(Collection entries)
· · · · · · ·
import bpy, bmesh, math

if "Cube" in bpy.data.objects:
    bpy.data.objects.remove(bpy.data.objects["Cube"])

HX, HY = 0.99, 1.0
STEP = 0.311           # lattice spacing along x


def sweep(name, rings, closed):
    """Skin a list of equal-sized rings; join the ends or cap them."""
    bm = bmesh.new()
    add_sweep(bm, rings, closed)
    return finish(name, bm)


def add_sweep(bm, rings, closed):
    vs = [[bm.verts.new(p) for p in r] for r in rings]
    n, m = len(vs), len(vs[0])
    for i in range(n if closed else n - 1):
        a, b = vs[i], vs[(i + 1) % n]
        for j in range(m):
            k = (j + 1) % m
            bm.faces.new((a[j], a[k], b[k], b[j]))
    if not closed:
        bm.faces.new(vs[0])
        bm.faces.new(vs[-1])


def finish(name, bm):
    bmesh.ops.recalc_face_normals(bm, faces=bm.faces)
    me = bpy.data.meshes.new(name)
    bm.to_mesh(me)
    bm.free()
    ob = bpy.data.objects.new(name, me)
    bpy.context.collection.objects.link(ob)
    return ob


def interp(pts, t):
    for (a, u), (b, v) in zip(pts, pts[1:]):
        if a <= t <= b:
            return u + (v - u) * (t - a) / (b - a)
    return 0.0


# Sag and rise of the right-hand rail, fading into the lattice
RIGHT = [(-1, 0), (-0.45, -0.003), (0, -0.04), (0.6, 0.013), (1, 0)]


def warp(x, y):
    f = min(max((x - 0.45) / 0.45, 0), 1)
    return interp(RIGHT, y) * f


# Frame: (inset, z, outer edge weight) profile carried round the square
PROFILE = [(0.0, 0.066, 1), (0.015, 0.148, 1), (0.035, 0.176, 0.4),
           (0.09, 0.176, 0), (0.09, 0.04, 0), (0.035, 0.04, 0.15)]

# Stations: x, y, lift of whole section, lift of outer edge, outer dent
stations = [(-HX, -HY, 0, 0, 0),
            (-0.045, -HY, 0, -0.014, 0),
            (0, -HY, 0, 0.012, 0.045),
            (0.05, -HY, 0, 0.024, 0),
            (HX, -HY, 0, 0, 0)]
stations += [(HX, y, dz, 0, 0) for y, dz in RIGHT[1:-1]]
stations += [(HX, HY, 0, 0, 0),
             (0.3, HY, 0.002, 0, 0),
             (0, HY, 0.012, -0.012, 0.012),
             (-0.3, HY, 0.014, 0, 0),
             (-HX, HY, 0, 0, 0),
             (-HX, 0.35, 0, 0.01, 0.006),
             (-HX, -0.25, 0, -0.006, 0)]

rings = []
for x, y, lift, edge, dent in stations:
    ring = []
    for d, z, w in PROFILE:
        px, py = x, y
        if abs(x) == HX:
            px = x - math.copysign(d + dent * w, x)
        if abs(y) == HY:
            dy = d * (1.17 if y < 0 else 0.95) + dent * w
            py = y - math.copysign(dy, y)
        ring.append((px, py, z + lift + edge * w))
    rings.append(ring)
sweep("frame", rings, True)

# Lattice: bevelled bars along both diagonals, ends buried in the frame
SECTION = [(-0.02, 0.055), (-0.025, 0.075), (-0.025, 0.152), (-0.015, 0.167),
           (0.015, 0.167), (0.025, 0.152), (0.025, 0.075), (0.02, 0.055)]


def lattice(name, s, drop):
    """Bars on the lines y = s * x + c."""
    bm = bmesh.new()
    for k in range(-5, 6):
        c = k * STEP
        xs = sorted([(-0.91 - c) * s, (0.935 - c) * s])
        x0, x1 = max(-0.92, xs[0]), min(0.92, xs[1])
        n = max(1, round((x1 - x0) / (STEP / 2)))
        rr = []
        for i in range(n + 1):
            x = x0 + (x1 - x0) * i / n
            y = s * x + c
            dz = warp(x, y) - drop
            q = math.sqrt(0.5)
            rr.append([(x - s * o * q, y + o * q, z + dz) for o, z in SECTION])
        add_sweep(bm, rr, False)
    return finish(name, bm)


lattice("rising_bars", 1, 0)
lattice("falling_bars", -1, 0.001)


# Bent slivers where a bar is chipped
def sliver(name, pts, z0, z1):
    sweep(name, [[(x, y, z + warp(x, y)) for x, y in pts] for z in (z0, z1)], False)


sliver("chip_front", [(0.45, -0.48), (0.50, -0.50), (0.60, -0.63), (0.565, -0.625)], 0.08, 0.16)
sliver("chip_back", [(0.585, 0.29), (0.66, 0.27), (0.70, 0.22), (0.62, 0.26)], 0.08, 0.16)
· · · · · · ·
-- PROBLEM STATEMENT --
Please write out the entries exactly, keeping every line intact.

-- PROBLEM SOLUTION --
import bpy, bmesh, math

if "Cube" in bpy.data.objects:
    bpy.data.objects.remove(bpy.data.objects["Cube"])

HX, HY = 0.99, 1.0
STEP = 0.311           # lattice spacing along x


def sweep(name, rings, closed):
    """Skin a list of equal-sized rings; join the ends or cap them."""
    bm = bmesh.new()
    add_sweep(bm, rings, closed)
    return finish(name, bm)


def add_sweep(bm, rings, closed):
    vs = [[bm.verts.new(p) for p in r] for r in rings]
    n, m = len(vs), len(vs[0])
    for i in range(n if closed else n - 1):
        a, b = vs[i], vs[(i + 1) % n]
        for j in range(m):
            k = (j + 1) % m
            bm.faces.new((a[j], a[k], b[k], b[j]))
    if not closed:
        bm.faces.new(vs[0])
        bm.faces.new(vs[-1])


def finish(name, bm):
    bmesh.ops.recalc_face_normals(bm, faces=bm.faces)
    me = bpy.data.meshes.new(name)
    bm.to_mesh(me)
    bm.free()
    ob = bpy.data.objects.new(name, me)
    bpy.context.collection.objects.link(ob)
    return ob


def interp(pts, t):
    for (a, u), (b, v) in zip(pts, pts[1:]):
        if a <= t <= b:
            return u + (v - u) * (t - a) / (b - a)
    return 0.0


# Sag and rise of the right-hand rail, fading into the lattice
RIGHT = [(-1, 0), (-0.45, -0.003), (0, -0.04), (0.6, 0.013), (1, 0)]


def warp(x, y):
    f = min(max((x - 0.45) / 0.45, 0), 1)
    return interp(RIGHT, y) * f


# Frame: (inset, z, outer edge weight) profile carried round the square
PROFILE = [(0.0, 0.066, 1), (0.015, 0.148, 1), (0.035, 0.176, 0.4),
           (0.09, 0.176, 0), (0.09, 0.04, 0), (0.035, 0.04, 0.15)]

# Stations: x, y, lift of whole section, lift of outer edge, outer dent
stations = [(-HX, -HY, 0, 0, 0),
            (-0.045, -HY, 0, -0.014, 0),
            (0, -HY, 0, 0.012, 0.045),
            (0.05, -HY, 0, 0.024, 0),
            (HX, -HY, 0, 0, 0)]
stations += [(HX, y, dz, 0, 0) for y, dz in RIGHT[1:-1]]
stations += [(HX, HY, 0, 0, 0),
             (0.3, HY, 0.002, 0, 0),
             (0, HY, 0.012, -0.012, 0.012),
             (-0.3, HY, 0.014, 0, 0),
             (-HX, HY, 0, 0, 0),
             (-HX, 0.35, 0, 0.01, 0.006),
             (-HX, -0.25, 0, -0.006, 0)]

rings = []
for x, y, lift, edge, dent in stations:
    ring = []
    for d, z, w in PROFILE:
        px, py = x, y
        if abs(x) == HX:
            px = x - math.copysign(d + dent * w, x)
        if abs(y) == HY:
            dy = d * (1.17 if y < 0 else 0.95) + dent * w
            py = y - math.copysign(dy, y)
        ring.append((px, py, z + lift + edge * w))
    rings.append(ring)
sweep("frame", rings, True)

# Lattice: bevelled bars along both diagonals, ends buried in the frame
SECTION = [(-0.02, 0.055), (-0.025, 0.075), (-0.025, 0.152), (-0.015, 0.167),
           (0.015, 0.167), (0.025, 0.152), (0.025, 0.075), (0.02, 0.055)]


def lattice(name, s, drop):
    """Bars on the lines y = s * x + c."""
    bm = bmesh.new()
    for k in range(-5, 6):
        c = k * STEP
        xs = sorted([(-0.91 - c) * s, (0.935 - c) * s])
        x0, x1 = max(-0.92, xs[0]), min(0.92, xs[1])
        n = max(1, round((x1 - x0) / (STEP / 2)))
        rr = []
        for i in range(n + 1):
            x = x0 + (x1 - x0) * i / n
            y = s * x + c
            dz = warp(x, y) - drop
            q = math.sqrt(0.5)
            rr.append([(x - s * o * q, y + o * q, z + dz) for o, z in SECTION])
        add_sweep(bm, rr, False)
    return finish(name, bm)


lattice("rising_bars", 1, 0)
lattice("falling_bars", -1, 0.001)


# Bent slivers where a bar is chipped
def sliver(name, pts, z0, z1):
    sweep(name, [[(x, y, z + warp(x, y)) for x, y in pts] for z in (z0, z1)], False)


sliver("chip_front", [(0.45, -0.48), (0.50, -0.50), (0.60, -0.63), (0.565, -0.625)], 0.08, 0.16)
sliver("chip_back", [(0.585, 0.29), (0.66, 0.27), (0.70, 0.22), (0.62, 0.26)], 0.08, 0.16)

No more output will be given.